>>

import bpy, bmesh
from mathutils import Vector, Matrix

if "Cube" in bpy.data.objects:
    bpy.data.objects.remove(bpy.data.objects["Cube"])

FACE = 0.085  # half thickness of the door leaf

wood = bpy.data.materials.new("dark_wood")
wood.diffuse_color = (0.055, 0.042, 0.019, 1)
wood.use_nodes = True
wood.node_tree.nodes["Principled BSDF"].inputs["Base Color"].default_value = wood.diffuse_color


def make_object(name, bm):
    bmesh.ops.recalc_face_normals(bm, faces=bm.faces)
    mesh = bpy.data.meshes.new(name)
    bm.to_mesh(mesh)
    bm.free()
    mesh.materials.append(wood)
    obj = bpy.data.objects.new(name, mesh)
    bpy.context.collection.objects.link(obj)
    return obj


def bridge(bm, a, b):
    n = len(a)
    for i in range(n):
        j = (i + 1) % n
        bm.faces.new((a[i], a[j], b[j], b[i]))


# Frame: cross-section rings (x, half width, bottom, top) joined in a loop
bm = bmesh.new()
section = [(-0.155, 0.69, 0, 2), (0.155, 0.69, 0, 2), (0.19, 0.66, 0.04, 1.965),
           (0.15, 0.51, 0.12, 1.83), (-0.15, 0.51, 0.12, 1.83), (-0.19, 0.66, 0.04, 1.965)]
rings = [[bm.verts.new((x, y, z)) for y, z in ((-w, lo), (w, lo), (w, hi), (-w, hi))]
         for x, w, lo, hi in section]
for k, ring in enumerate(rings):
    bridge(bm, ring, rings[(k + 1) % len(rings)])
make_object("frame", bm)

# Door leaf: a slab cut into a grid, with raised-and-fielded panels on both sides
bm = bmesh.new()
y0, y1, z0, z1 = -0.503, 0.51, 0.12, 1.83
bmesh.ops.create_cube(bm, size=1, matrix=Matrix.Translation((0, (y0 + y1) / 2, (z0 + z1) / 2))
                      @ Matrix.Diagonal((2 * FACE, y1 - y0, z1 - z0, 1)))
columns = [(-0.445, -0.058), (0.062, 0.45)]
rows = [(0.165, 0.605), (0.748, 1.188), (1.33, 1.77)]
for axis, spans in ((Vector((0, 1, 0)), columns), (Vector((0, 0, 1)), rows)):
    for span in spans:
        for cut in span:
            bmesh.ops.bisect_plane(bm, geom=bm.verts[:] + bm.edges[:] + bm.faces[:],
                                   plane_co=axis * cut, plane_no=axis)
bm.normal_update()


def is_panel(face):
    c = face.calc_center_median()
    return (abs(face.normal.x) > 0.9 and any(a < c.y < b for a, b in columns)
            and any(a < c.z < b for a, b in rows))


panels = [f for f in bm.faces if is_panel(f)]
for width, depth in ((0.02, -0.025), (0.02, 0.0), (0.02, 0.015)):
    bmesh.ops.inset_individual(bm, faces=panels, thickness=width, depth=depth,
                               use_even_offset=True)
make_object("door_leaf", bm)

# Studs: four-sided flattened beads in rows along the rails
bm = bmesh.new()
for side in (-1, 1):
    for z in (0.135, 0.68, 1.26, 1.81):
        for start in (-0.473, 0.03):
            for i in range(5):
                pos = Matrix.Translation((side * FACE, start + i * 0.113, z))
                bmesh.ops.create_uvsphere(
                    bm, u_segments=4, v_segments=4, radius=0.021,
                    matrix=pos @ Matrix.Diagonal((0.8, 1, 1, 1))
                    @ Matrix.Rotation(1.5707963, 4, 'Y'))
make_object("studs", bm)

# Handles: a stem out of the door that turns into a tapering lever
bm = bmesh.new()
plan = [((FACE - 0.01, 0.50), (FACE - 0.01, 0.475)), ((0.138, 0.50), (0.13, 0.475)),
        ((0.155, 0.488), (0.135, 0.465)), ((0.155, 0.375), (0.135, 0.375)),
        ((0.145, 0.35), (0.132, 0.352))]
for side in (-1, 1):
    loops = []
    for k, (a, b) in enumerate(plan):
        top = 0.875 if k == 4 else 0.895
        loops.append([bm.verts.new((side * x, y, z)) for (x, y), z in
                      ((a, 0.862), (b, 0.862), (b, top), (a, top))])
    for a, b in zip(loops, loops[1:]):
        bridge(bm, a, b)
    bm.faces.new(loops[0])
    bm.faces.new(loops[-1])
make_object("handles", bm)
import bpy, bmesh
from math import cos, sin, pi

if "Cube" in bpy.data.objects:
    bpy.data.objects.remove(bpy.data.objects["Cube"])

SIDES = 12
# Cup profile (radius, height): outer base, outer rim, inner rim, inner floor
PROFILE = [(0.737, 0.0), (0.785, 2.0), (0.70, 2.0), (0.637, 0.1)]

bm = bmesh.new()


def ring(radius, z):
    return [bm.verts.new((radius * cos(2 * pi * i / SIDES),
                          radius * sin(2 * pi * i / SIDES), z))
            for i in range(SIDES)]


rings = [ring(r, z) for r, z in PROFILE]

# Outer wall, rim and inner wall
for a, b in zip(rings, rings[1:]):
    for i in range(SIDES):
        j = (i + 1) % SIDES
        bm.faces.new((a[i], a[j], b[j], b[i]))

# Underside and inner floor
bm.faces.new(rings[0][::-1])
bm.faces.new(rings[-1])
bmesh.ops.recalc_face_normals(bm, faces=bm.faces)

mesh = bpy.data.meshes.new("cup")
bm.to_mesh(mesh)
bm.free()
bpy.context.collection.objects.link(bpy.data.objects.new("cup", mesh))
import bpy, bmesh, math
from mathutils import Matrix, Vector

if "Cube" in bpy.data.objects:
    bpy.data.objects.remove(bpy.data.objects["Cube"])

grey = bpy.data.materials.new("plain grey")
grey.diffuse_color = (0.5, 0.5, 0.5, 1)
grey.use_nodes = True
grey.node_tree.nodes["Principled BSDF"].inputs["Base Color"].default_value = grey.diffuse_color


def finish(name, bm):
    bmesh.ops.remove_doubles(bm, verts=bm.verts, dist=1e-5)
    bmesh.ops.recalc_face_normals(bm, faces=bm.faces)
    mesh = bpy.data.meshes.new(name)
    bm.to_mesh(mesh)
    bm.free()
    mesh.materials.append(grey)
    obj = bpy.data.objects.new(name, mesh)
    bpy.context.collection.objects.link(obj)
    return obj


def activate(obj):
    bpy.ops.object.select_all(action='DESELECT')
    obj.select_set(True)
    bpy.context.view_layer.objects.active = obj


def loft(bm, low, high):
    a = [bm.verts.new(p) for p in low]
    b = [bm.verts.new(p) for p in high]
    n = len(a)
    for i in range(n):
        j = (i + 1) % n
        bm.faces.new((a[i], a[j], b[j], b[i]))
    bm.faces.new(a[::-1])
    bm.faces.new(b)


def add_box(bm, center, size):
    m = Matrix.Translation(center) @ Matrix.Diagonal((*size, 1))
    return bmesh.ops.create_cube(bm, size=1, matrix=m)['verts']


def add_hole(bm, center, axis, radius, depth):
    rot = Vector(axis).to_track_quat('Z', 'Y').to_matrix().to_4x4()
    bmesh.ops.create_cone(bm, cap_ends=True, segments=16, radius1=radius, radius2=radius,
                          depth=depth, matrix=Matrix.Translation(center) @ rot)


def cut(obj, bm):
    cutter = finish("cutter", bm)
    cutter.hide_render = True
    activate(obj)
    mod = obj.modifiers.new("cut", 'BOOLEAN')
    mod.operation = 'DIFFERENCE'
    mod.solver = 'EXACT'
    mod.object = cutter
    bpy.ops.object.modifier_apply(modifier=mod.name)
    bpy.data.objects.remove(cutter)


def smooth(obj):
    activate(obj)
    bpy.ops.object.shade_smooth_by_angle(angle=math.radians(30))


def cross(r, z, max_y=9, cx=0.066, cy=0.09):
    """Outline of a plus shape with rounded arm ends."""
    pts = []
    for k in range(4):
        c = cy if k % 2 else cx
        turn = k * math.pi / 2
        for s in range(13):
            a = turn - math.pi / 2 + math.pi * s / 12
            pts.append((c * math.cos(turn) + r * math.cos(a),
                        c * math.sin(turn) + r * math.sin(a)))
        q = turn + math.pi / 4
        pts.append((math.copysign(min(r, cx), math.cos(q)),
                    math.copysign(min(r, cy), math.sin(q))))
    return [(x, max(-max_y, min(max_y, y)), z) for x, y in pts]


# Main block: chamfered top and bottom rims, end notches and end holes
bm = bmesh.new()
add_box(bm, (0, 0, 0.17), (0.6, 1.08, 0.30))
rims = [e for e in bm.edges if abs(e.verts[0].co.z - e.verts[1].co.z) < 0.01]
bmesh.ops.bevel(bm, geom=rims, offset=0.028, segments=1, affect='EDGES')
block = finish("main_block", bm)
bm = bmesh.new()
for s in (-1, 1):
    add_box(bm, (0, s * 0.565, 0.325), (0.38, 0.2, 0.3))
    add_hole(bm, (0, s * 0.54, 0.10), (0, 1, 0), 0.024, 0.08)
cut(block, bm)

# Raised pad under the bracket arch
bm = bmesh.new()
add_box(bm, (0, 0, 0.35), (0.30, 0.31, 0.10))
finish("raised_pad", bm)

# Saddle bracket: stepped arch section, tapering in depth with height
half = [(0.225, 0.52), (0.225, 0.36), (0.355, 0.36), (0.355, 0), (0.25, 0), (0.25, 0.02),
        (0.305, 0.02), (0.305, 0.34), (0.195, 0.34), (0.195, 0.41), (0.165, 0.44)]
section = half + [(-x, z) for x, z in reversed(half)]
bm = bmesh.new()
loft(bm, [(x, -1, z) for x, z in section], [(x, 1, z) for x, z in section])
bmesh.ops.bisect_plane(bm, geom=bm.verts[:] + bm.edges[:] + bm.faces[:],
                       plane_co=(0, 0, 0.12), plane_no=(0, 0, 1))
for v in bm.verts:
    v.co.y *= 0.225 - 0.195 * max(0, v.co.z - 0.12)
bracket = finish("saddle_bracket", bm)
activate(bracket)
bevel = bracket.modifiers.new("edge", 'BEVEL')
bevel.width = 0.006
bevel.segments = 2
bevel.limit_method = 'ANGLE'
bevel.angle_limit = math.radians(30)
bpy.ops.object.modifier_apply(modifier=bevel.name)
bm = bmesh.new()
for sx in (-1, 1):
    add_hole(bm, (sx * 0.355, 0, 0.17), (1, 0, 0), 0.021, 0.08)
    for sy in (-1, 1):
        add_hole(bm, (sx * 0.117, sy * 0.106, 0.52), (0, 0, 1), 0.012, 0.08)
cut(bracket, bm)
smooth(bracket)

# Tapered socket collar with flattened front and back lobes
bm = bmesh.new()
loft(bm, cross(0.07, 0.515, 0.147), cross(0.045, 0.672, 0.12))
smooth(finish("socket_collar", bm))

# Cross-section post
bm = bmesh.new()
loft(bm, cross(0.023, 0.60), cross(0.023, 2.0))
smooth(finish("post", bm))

<<

## [WORK INSTRUCTIONS]
Each line of the listing that includes the word "rings" should be copied out.

## [RESPONSE]
# Frame: cross-section rings (x, half width, bottom, top) joined in a loop
rings = [[bm.verts.new((x, y, z)) for y, z in ((-w, lo), (w, lo), (w, hi), (-w, hi))]
for k, ring in enumerate(rings):
    bridge(bm, ring, rings[(k + 1) % len(rings)])
rings = [ring(r, z) for r, z in PROFILE]
for a, b in zip(rings, rings[1:]):
bm.faces.new(rings[0][::-1])
bm.faces.new(rings[-1])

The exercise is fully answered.